--- DATA FOR PROCESSING Enclosed Below ---

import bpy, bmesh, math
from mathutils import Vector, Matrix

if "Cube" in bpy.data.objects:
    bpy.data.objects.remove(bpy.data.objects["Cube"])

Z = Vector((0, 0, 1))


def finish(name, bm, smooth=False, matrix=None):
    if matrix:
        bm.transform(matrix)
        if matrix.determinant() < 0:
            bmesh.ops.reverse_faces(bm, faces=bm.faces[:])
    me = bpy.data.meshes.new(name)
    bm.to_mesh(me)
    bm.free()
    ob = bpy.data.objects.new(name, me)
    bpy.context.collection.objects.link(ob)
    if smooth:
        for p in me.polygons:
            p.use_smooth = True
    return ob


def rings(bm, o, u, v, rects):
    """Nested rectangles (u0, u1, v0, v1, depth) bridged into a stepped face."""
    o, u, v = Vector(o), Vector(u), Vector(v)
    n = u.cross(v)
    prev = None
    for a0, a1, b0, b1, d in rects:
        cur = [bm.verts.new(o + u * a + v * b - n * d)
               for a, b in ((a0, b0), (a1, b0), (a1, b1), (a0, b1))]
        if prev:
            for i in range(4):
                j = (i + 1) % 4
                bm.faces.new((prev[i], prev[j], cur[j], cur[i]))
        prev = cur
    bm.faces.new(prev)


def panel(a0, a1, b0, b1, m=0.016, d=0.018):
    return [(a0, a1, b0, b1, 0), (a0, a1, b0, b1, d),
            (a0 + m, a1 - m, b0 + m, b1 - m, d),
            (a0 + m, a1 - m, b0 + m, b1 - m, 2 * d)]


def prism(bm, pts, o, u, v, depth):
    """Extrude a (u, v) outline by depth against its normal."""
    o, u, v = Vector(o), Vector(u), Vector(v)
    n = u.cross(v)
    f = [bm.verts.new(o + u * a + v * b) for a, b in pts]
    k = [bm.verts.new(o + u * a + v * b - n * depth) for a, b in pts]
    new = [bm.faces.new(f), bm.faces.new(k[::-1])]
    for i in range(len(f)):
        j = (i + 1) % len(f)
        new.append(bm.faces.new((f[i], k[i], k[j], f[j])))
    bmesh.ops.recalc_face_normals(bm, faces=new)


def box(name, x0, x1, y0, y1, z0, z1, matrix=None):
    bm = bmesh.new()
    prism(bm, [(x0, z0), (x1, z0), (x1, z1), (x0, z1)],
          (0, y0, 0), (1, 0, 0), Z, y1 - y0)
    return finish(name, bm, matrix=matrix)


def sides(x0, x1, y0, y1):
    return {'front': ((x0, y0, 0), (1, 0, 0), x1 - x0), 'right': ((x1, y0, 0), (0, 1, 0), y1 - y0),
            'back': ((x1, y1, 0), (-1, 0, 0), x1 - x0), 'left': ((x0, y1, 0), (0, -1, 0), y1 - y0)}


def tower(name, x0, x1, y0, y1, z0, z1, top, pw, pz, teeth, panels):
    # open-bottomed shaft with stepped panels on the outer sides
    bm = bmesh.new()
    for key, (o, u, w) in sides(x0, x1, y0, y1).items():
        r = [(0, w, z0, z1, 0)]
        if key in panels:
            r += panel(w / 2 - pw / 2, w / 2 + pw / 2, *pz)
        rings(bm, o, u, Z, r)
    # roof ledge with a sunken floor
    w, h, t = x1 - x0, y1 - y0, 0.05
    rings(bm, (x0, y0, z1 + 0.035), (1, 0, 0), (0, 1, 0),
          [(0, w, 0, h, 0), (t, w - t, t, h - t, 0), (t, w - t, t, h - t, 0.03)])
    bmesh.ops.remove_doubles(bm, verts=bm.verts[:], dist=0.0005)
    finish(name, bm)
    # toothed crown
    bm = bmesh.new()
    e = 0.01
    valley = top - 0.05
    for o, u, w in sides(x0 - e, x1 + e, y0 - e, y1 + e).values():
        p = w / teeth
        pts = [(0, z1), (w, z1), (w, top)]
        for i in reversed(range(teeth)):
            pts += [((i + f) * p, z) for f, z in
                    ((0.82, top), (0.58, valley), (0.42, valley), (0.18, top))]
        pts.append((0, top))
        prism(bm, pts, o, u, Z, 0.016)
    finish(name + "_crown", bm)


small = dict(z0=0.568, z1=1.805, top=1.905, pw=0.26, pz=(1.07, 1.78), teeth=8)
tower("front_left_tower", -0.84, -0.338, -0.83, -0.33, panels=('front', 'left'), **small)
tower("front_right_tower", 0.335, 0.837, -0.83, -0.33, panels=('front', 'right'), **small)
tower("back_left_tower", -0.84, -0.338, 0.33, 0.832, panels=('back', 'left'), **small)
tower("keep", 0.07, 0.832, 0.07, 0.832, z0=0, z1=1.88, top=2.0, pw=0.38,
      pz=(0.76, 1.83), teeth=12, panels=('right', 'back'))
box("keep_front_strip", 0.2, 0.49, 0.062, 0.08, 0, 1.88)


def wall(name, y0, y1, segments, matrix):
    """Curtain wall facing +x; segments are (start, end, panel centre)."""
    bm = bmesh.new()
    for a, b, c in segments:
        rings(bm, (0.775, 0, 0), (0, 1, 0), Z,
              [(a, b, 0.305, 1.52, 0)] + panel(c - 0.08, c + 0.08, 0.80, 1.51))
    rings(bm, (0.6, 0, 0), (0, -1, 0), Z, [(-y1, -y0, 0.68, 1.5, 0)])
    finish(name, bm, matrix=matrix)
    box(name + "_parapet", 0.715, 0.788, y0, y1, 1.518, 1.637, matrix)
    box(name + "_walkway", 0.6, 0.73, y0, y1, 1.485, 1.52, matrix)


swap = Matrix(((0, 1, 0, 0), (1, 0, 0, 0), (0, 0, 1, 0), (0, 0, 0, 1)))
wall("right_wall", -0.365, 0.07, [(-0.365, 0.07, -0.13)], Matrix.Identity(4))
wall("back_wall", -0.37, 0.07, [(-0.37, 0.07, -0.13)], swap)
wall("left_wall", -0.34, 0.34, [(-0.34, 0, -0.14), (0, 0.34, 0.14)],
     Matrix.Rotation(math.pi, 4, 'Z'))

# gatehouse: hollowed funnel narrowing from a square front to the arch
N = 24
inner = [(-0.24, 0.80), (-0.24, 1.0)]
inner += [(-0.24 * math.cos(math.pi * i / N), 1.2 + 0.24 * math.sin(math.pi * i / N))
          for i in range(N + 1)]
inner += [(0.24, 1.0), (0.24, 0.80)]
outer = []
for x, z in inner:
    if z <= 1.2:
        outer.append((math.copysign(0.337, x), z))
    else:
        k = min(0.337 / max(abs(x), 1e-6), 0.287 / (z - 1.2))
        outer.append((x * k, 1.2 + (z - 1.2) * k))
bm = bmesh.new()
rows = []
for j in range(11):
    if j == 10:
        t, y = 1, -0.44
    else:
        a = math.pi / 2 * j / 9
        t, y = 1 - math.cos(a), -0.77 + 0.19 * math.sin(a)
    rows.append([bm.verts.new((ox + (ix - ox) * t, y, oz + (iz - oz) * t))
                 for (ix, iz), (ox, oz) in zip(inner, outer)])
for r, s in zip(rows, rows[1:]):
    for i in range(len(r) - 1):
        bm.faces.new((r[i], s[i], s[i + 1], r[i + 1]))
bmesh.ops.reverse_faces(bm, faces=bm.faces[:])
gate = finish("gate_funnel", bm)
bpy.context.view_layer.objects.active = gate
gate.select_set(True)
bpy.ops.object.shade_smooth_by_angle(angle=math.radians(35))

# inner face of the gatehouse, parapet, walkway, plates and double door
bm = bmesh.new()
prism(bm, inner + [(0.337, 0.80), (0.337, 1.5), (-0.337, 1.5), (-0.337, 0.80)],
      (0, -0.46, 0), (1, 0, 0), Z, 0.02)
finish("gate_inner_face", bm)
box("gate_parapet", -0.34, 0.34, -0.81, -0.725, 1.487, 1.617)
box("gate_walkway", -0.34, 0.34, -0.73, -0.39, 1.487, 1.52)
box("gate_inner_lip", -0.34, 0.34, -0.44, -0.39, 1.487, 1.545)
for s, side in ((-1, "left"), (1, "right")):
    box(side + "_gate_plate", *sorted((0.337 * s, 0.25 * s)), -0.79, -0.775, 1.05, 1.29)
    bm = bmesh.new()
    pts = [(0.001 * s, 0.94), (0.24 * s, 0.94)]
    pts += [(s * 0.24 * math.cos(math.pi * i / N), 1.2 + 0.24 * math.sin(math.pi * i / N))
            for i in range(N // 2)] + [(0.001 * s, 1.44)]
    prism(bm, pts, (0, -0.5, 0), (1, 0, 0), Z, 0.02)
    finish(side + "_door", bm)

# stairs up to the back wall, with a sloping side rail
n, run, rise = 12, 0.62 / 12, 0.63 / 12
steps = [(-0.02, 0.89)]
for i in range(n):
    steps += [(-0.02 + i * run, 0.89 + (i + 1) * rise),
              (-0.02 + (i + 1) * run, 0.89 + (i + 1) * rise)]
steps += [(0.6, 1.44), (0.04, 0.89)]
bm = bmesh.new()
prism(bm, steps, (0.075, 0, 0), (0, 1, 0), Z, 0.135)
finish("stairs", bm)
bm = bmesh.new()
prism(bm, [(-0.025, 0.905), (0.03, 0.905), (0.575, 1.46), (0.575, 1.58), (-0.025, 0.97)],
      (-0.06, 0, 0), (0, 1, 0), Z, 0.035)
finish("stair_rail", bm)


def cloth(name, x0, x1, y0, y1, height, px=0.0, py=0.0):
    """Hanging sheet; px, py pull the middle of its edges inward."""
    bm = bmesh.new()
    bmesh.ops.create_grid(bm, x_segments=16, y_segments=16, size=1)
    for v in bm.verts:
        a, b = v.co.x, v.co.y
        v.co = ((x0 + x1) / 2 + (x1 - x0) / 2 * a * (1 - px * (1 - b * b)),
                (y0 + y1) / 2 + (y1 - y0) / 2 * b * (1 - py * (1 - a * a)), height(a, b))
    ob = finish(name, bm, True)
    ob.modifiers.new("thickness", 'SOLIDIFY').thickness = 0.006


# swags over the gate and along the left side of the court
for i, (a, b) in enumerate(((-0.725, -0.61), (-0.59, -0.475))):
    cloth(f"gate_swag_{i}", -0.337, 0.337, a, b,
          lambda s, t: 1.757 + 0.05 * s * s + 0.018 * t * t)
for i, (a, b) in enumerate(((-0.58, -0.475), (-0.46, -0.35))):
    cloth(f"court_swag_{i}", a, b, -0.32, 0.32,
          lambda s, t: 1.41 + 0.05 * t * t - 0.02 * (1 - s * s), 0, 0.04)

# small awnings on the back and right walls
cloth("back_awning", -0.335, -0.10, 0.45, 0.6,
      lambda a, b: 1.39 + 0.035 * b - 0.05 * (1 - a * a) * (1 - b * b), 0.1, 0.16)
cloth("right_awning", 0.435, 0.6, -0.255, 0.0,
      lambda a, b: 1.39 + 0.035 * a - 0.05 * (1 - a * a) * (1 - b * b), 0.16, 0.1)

--- End of Enclosed DATA FOR PROCESSING ---

## GOAL OF THE EXERCISE
After reading the entries above, state how many lines hold the word "cloth", with no text besides the number.

## TASK RESULT
5